**Problem details:**
Since only part of the material below is wanted, output exactly the lines from the one with "the slot rounding" up to and including the one with "const flare = (SLOT".

Dataset records START

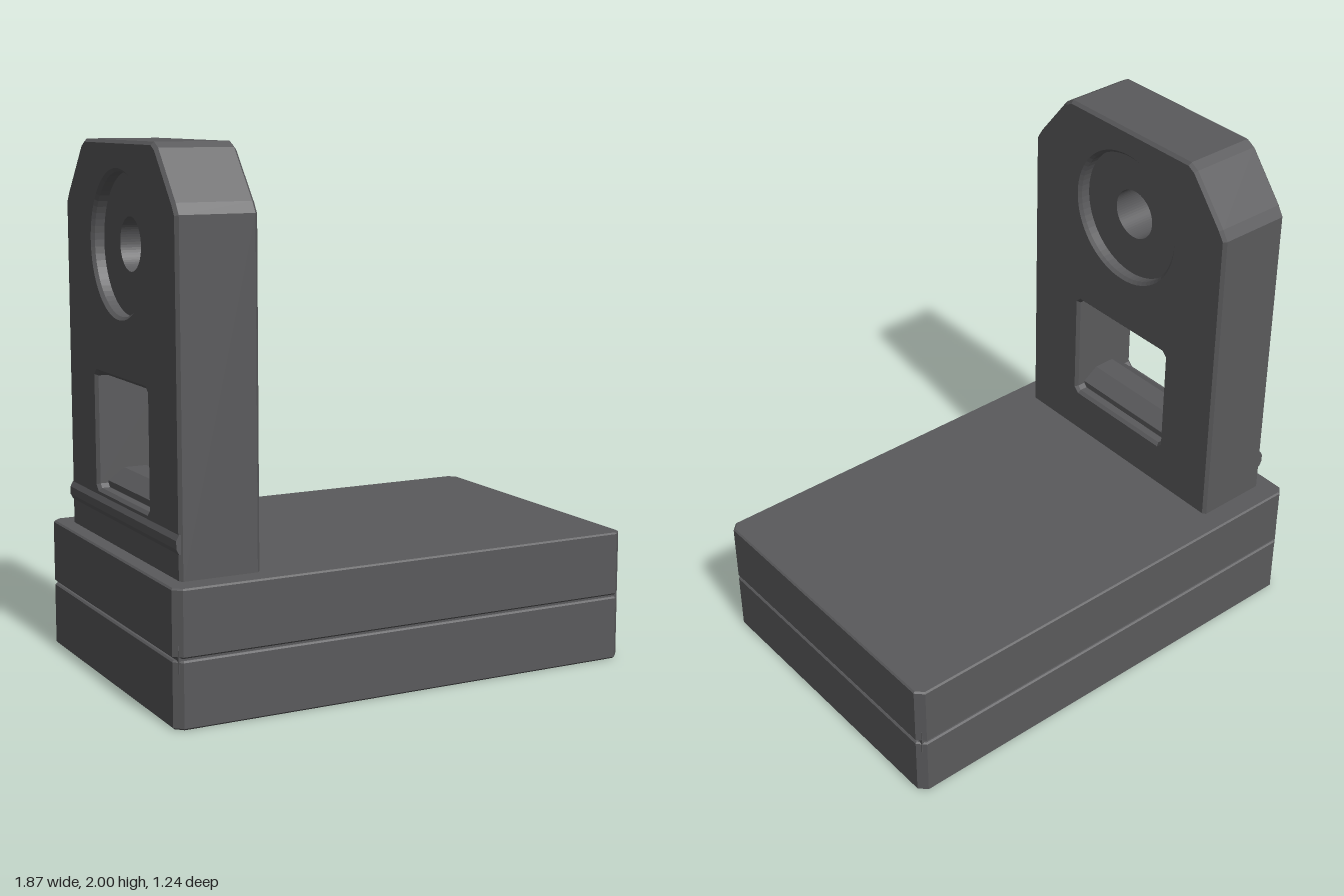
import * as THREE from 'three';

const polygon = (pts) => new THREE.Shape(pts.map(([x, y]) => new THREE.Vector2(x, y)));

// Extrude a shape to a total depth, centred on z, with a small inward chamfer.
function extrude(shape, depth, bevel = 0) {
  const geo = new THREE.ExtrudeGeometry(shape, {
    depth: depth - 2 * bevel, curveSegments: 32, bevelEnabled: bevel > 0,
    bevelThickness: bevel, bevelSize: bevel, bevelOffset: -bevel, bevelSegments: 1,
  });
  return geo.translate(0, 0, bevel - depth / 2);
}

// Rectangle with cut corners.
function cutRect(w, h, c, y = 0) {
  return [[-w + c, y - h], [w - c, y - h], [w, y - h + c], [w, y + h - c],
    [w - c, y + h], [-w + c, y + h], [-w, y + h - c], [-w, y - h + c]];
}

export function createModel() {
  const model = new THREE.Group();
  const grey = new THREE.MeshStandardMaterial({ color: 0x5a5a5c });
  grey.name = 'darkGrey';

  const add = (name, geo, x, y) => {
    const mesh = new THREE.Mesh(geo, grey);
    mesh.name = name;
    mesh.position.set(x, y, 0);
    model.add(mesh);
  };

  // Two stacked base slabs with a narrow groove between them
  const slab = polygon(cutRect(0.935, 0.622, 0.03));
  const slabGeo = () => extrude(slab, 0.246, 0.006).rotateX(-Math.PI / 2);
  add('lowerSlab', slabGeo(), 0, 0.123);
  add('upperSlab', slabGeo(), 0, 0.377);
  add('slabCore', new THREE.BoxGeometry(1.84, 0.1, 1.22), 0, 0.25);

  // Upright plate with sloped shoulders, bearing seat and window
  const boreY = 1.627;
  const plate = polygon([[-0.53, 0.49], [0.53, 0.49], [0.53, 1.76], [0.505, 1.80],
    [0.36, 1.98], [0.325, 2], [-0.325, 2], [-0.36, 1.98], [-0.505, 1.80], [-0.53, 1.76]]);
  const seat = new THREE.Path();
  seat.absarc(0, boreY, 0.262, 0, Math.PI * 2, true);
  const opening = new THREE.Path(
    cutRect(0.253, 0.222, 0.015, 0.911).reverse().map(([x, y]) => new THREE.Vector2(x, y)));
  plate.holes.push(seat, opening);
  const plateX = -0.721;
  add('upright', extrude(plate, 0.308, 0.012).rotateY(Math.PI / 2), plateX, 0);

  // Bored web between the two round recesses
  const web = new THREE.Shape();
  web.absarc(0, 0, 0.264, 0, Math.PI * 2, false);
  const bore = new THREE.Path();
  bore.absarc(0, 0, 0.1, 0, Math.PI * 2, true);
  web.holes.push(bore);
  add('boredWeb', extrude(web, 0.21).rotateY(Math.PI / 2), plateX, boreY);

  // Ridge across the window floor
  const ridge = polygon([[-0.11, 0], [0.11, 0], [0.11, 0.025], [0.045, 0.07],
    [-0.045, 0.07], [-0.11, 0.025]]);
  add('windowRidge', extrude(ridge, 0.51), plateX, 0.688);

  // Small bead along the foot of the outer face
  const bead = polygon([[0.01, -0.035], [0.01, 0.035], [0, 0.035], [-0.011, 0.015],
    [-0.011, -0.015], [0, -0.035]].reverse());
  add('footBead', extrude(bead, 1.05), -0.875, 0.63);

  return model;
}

Dataset records END
Dataset records START

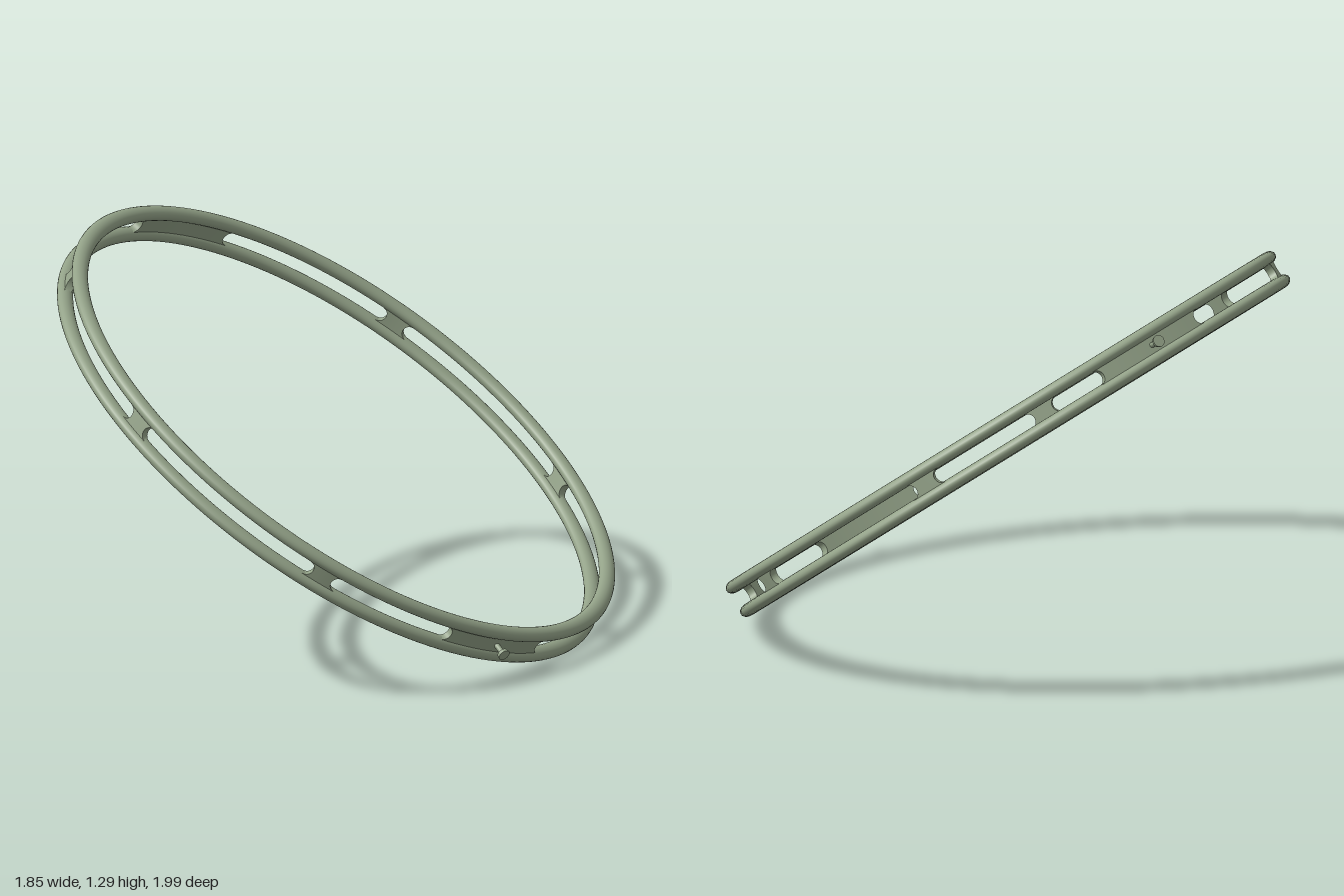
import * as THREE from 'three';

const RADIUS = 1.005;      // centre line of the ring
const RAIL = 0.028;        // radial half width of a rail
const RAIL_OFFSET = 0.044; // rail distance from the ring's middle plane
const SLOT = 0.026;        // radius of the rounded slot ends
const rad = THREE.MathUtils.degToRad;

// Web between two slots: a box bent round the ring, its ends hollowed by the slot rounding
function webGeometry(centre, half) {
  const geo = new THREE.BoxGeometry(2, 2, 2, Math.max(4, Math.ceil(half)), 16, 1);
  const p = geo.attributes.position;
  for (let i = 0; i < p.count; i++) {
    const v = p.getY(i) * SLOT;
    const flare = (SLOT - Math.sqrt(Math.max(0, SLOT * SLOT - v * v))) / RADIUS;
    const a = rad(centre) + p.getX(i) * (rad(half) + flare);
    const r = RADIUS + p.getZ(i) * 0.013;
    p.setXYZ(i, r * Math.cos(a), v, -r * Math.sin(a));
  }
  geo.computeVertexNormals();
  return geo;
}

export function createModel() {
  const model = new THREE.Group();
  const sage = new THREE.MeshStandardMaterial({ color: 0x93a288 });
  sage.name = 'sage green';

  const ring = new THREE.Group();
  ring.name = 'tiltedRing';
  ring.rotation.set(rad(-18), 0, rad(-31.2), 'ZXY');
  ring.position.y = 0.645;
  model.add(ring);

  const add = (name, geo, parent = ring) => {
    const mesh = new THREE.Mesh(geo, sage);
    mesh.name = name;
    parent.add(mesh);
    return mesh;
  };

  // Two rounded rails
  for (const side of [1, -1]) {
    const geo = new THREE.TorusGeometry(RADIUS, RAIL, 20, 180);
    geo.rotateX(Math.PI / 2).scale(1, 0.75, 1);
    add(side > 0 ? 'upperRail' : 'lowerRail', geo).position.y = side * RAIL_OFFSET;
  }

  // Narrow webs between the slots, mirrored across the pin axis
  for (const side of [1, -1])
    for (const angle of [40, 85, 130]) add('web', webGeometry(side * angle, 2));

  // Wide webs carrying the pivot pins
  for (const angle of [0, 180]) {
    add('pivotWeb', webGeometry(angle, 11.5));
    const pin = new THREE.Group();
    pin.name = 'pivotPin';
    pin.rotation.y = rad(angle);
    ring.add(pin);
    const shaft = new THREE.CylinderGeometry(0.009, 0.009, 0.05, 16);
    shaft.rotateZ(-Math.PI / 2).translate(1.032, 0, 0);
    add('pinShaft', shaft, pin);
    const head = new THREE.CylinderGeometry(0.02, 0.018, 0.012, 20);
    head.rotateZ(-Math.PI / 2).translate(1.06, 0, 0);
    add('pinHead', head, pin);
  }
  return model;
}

Dataset records END
Dataset records START

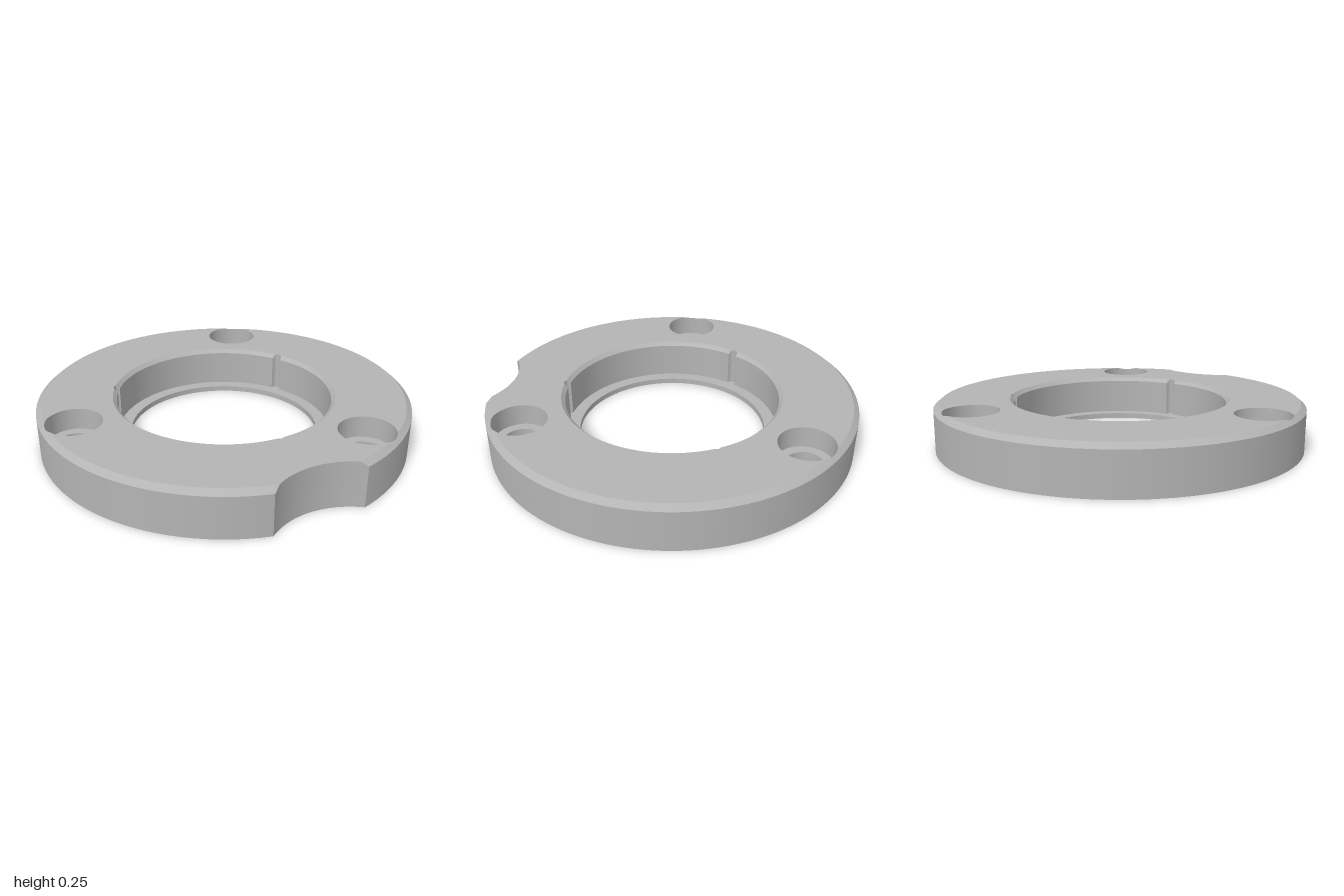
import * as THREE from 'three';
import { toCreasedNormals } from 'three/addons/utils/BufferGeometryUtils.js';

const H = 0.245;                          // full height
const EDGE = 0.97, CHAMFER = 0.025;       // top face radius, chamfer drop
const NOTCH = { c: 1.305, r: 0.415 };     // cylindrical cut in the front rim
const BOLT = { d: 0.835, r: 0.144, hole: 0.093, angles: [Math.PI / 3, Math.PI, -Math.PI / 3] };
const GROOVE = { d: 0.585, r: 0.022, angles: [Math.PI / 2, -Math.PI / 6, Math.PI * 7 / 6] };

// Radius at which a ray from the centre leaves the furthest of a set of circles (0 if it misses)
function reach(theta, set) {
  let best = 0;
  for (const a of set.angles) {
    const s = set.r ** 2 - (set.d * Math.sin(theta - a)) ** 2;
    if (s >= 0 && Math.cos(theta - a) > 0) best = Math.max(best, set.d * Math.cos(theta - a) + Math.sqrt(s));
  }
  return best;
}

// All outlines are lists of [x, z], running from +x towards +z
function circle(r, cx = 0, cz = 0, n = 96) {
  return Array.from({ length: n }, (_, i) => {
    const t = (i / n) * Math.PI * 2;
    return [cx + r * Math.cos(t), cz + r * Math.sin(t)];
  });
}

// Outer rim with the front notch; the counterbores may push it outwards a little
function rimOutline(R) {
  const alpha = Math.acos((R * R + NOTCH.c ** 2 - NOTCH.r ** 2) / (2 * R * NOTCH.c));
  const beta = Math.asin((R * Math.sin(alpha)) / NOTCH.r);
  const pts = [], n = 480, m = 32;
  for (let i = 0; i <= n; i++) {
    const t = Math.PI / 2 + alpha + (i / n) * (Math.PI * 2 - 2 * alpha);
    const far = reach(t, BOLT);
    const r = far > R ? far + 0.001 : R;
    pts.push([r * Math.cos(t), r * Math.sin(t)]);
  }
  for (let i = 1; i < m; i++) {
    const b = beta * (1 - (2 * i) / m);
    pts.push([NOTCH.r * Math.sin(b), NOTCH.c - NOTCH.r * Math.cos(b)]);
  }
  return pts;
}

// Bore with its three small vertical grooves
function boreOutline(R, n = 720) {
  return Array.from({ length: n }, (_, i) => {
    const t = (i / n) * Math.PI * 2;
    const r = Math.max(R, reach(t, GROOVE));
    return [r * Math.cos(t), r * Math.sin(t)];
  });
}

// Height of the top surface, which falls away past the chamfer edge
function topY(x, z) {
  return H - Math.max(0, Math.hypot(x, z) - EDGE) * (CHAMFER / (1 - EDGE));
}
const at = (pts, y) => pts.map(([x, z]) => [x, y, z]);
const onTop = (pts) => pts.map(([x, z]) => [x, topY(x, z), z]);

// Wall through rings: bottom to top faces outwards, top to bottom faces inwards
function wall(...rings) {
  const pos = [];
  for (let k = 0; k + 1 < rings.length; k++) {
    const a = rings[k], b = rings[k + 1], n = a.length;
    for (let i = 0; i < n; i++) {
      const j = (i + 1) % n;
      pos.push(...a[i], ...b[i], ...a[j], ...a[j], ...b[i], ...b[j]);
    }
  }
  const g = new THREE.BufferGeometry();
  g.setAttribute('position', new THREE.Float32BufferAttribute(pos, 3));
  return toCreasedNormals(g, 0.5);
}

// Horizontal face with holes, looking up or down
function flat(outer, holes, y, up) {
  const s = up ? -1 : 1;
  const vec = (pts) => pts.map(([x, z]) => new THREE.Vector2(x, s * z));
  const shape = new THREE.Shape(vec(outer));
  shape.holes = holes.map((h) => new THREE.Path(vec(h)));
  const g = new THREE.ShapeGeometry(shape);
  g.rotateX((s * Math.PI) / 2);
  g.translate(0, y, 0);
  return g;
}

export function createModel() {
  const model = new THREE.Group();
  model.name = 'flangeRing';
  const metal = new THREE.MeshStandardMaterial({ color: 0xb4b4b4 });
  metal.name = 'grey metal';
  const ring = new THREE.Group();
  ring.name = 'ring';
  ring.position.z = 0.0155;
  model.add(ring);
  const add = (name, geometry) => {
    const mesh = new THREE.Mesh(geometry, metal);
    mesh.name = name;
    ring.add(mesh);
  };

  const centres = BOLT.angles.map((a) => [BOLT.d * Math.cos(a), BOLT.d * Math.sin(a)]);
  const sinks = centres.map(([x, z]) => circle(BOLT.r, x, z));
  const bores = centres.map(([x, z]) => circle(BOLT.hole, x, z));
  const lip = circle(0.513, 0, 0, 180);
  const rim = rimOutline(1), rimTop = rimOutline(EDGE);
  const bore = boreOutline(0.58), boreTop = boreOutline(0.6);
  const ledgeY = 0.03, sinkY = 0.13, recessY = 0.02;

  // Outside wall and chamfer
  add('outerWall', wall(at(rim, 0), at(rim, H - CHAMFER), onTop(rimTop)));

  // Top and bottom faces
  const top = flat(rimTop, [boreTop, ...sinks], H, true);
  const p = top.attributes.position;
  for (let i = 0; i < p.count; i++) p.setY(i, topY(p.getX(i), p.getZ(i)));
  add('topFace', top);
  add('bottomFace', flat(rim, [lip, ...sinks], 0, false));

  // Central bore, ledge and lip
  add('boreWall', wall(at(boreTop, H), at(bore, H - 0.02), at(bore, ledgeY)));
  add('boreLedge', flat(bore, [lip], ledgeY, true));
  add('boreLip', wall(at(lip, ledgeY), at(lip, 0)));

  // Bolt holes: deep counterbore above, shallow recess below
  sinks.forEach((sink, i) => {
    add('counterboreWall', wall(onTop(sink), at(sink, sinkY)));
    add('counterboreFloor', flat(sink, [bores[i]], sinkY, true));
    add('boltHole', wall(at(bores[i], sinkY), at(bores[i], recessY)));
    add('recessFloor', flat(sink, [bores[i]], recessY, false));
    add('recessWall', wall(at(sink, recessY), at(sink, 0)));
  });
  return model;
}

Dataset records END

**Result of this exercise:**
// Web between two slots: a box bent round the ring, its ends hollowed by the slot rounding
function webGeometry(centre, half) {
  const geo = new THREE.BoxGeometry(2, 2, 2, Math.max(4, Math.ceil(half)), 16, 1);
  const p = geo.attributes.position;
  for (let i = 0; i < p.count; i++) {
    const v = p.getY(i) * SLOT;
    const flare = (SLOT - Math.sqrt(Math.max(0, SLOT * SLOT - v * v))) / RADIUS;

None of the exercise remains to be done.